Rachel del Valle | Freshman friends are not forever
Duly Noted | It’s hard to get everything right the first time around when you’re settling into college
September 16, 2013, 2:07 am · Updated September 16, 2013, 11:17 pm·
Rachel del Valle
The other day I was flipping through a notebook that I’ve had for a few years now. On one of the back pages was a list titled “Things to Pack for College.”
Underneath were two columns tightly filled with detailed items such as “Burt’s Bees lip balm” and “deodorant (Dove cucumber).” Other, more generic things like “cork board” and “Swiffer” also made the cut.
As I skimmed over the sheet, I tried to imagine what the person who wrote that list was like. Was that really only three years ago? I was so inexperienced then — I still had bangs and had never written a paper longer than 10 pages.
I spent most of the summer before my freshman year of college sitting around with my high school friends, being in awe of our oldness. I was trying to bank their affection, thinking I’d soon find new friends who’d substitute but not replace their roles in my life.
I also mined my older sister for any of kind of wisdom I could take along with my luggage.
She was surprisingly unhelpful considering she was a senior in college. In retrospect, I think her LSAT prep and job experience meant she’d lost touch with what it was like to be a teenager. I know, because I can feel that happening to myself now.
The one crumb of perspective she offered, delivered matter-of-factly, was this: “You will not have the same friends you had freshman year by senior year.”
I turned this idea over in my head, struck by how defeatist it seemed to me. All the friends I’d be making in the next few months didn’t matter? They were just disposable, like those stupid magazine clippings on my dorm wall?
As I look around at the people I spend my time with now, I see that, for the most part, she was right.
Friends, real friends who you can and want to hang out with sober, are harder to find than anyone lets on. Unless you join a pre-orientation program or a club or have the luck of a good hall, finding friends at a school like Penn in your first year takes some effort.
Sometimes, the people you do find are more a matter of geography and seat choice than anything else.
I have a theory that the student body of Penn is composed of maybe 30 percent introverts, and of that 30 percent, about half of those spend their first few years trying to pretend they’re extroverts like everyone else.
I don’t really know what I expected from social life at Penn as a freshman, but I expected to like it.
At first, I didn’t. I really, really didn’t. I talk to the friends I’ve made since freshman year about their first few semesters and it’s weird how similar our sob stories are.
It’s not that I didn’t have friends, I just didn’t find anyone that I felt like I could show my Gollum impression to. After years of being surrounded by people who let me be as weird as I wanted to be from 8:10 a.m. to 2:10 p.m., five days a week, not having that outlet was tough.

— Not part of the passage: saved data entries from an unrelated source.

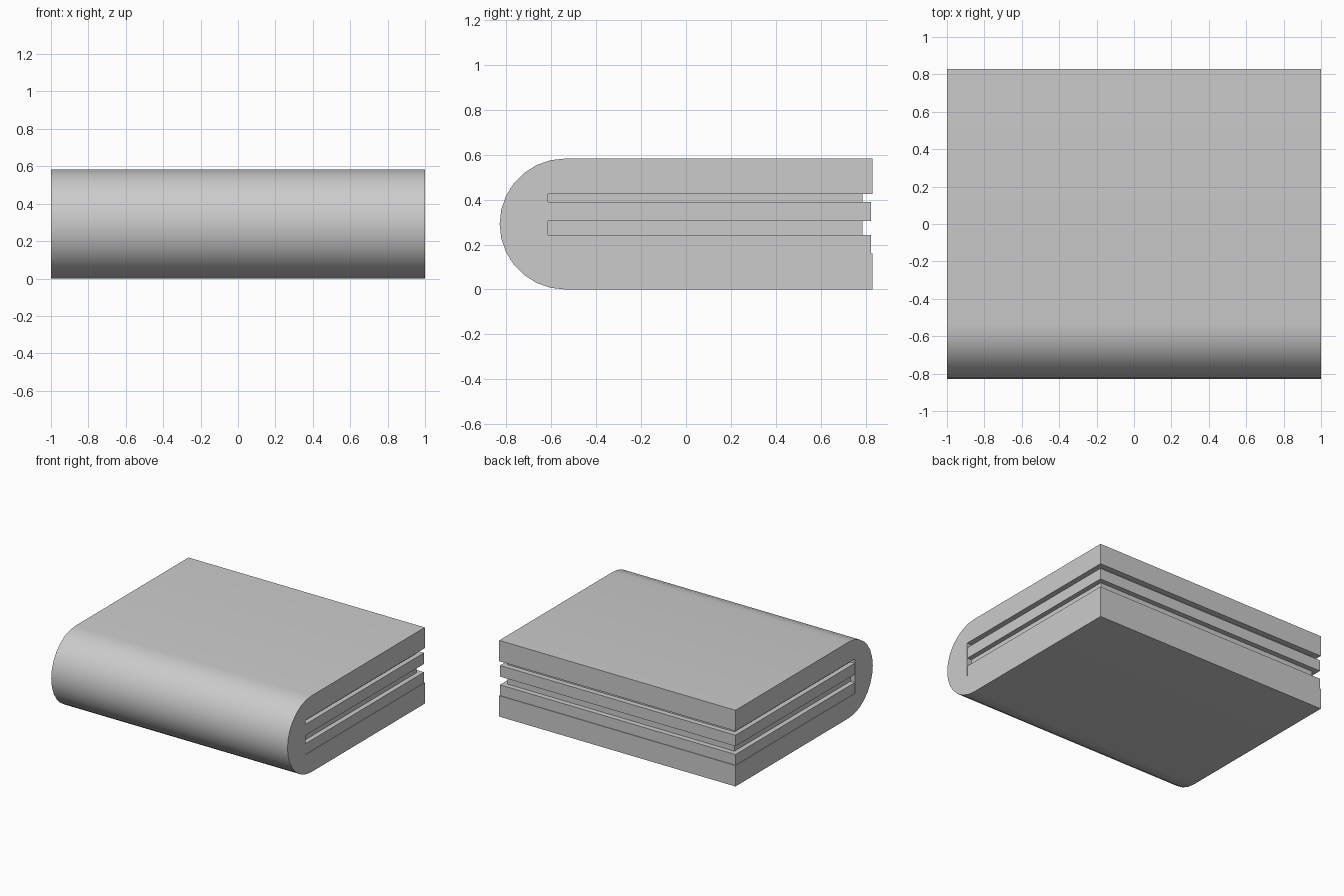
import bpy, bmesh, math

if "Cube" in bpy.data.objects:
    bpy.data.objects.remove(bpy.data.objects["Cube"])

H = 0.583          # overall height
R = H / 2          # spine radius
BACK = 0.83
INNER = -0.615     # inner wall of the spine


def extrude_profile(name, pts, half_x):
    """Extrude a (y, z) outline symmetrically along x."""
    bm = bmesh.new()
    face = bm.faces.new([bm.verts.new((-half_x, y, z)) for y, z in pts])
    res = bmesh.ops.extrude_face_region(bm, geom=[face])
    verts = [g for g in res["geom"] if isinstance(g, bmesh.types.BMVert)]
    bmesh.ops.translate(bm, verts=verts, vec=(2 * half_x, 0, 0))
    bmesh.ops.recalc_face_normals(bm, faces=bm.faces)
    me = bpy.data.meshes.new(name)
    bm.to_mesh(me)
    bm.free()
    ob = bpy.data.objects.new(name, me)
    bpy.context.collection.objects.link(ob)
    return ob


def slab(name, y0, y1, z0, z1, half_x):
    return extrude_profile(name, [(y0, z0), (y1, z0), (y1, z1), (y0, z1)], half_x)


# Wrap-around cover: rounded spine with a top and a bottom board
N = 14
arc = [(-BACK + R - R * math.sin(math.pi * i / N),
        R + R * math.cos(math.pi * i / N)) for i in range(N + 1)]
outline = arc + [(BACK, 0), (BACK, 0.16), (INNER, 0.16),
                 (INNER, 0.424), (BACK, 0.424), (BACK, H)]
cover = extrude_profile("cover", outline, 1.0)
bpy.context.view_layer.objects.active = cover
cover.select_set(True)
bpy.ops.object.shade_smooth_by_angle(angle=math.radians(30))

# Layers held inside the cover
slab("lower_layer", INNER, 0.825, 0.16, 0.242, 0.997)
slab("middle_layer", INNER, 0.825, 0.305, 0.39, 0.997)

# Recessed core seen at the bottom of the grooves
slab("lower_groove_core", INNER, 0.785, 0.242, 0.305, 0.96)
slab("upper_groove_core", INNER, 0.785, 0.39, 0.424, 0.96)
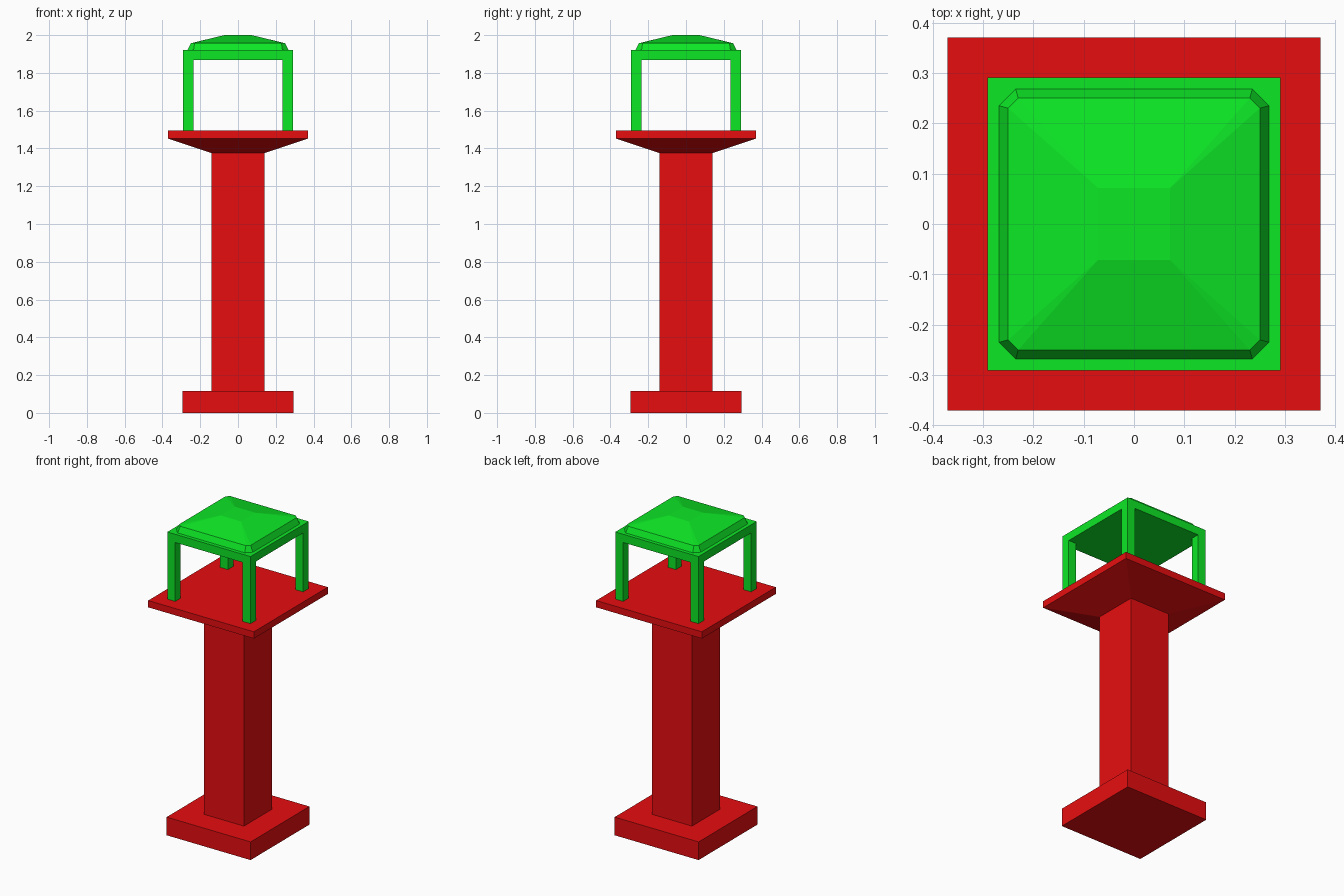
import bpy, bmesh

if "Cube" in bpy.data.objects:
    bpy.data.objects.remove(bpy.data.objects["Cube"])


def material(name, color):
    m = bpy.data.materials.new(name)
    m.diffuse_color = color
    m.use_nodes = True
    m.node_tree.nodes["Principled BSDF"].inputs["Base Color"].default_value = m.diffuse_color
    return m


RED = material("red_paint", (0.8, 0.004, 0.005, 1))
GREEN = material("green_paint", (0.004, 0.8, 0.019, 1))


def ring(half, z, cut=0):
    """Square outline, with corners cut off when cut > 0."""
    h, c = half, half - cut
    if cut:
        pts = [(h, -c), (h, c), (c, h), (-c, h), (-h, c), (-h, -c), (-c, -h), (c, -h)]
    else:
        pts = [(h, -h), (h, h), (-h, h), (-h, -h)]
    return [(x, y, z) for x, y in pts]


def bridge(bm, a, b):
    n = len(a)
    for i in range(n):
        j = (i + 1) % n
        bm.faces.new((a[i], a[j], b[j], b[i]))


def finish(name, bm, mat):
    bmesh.ops.recalc_face_normals(bm, faces=bm.faces)
    me = bpy.data.meshes.new(name)
    bm.to_mesh(me)
    bm.free()
    me.materials.append(mat)
    ob = bpy.data.objects.new(name, me)
    bpy.context.collection.objects.link(ob)
    return ob


def stack(name, rings, mat):
    """Solid made by joining outlines from bottom to top."""
    bm = bmesh.new()
    loops = [[bm.verts.new(p) for p in r] for r in rings]
    for a, b in zip(loops, loops[1:]):
        bridge(bm, a, b)
    bm.faces.new(loops[0][::-1])
    bm.faces.new(loops[-1])
    return finish(name, bm, mat)


# Red pedestal: foot, column and flared table
stack("foot", [ring(0.294, 0), ring(0.294, 0.115)], RED)
stack("column", [ring(0.14, 0.115), ring(0.14, 1.375)], RED)
stack("flared_table", [ring(0.14, 1.375), ring(0.37, 1.452), ring(0.37, 1.495)], RED)

# Four corner posts
for sx, side in ((-1, "left"), (1, "right")):
    for sy, end in ((-1, "front"), (1, "back")):
        post = stack(f"{end}_{side}_post", [ring(0.0275, 1.495), ring(0.0275, 1.87)], GREEN)
        post.location = (sx * 0.2635, sy * 0.2635, 0)

# Flat canopy slab
stack("canopy_slab", [ring(0.291, 1.868), ring(0.291, 1.92)], GREEN)

# Low hipped roof: clipped-corner eaves sloping up to a small flat square
bm = bmesh.new()
base = [bm.verts.new(p) for p in ring(0.268, 1.92, 0.033)]
eave = [bm.verts.new(p) for p in ring(0.25, 1.957, 0.02)]
top = [bm.verts.new(p) for p in ring(0.072, 2.0)]
bm.faces.new(base[::-1])
bridge(bm, base, eave)
for i in range(4):
    a, b, c = eave[2 * i], eave[2 * i + 1], eave[(2 * i + 2) % 8]
    p, q = top[i], top[(i + 1) % 4]
    bm.faces.new((a, b, q, p))
    bm.faces.new((b, c, q))
bm.faces.new(top)
finish("roof", bm, GREEN)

Maybe I just wasn’t ready to “let people in,” or whatever other therapy jargon expression there is for being open. I think I just expected that I’d find people that I connected with because that had never been something I had to work for before.
But you do have to work for it. There’s a lot of putting yourself out there and all that — this isn’t something that comes naturally to most people. And it certainly doesn’t come second nature to someone who’s just started buying their own groceries and using a communal shower.
The post-high school adjustment period is long, and it can feel very lonely. Some people find people to commiserate with earlier than others. If you haven’t found yours yet, remember that the one positive that comes from being surrounded by 10,000 other people is the possibility that you haven’t met them all yet.
Rachel del Valle is a College senior from Newark, N.J. Her email address is firstname.lastname@example.org. Follow her @rachelsdelvalle. “Duly Noted” appears every Tuesday.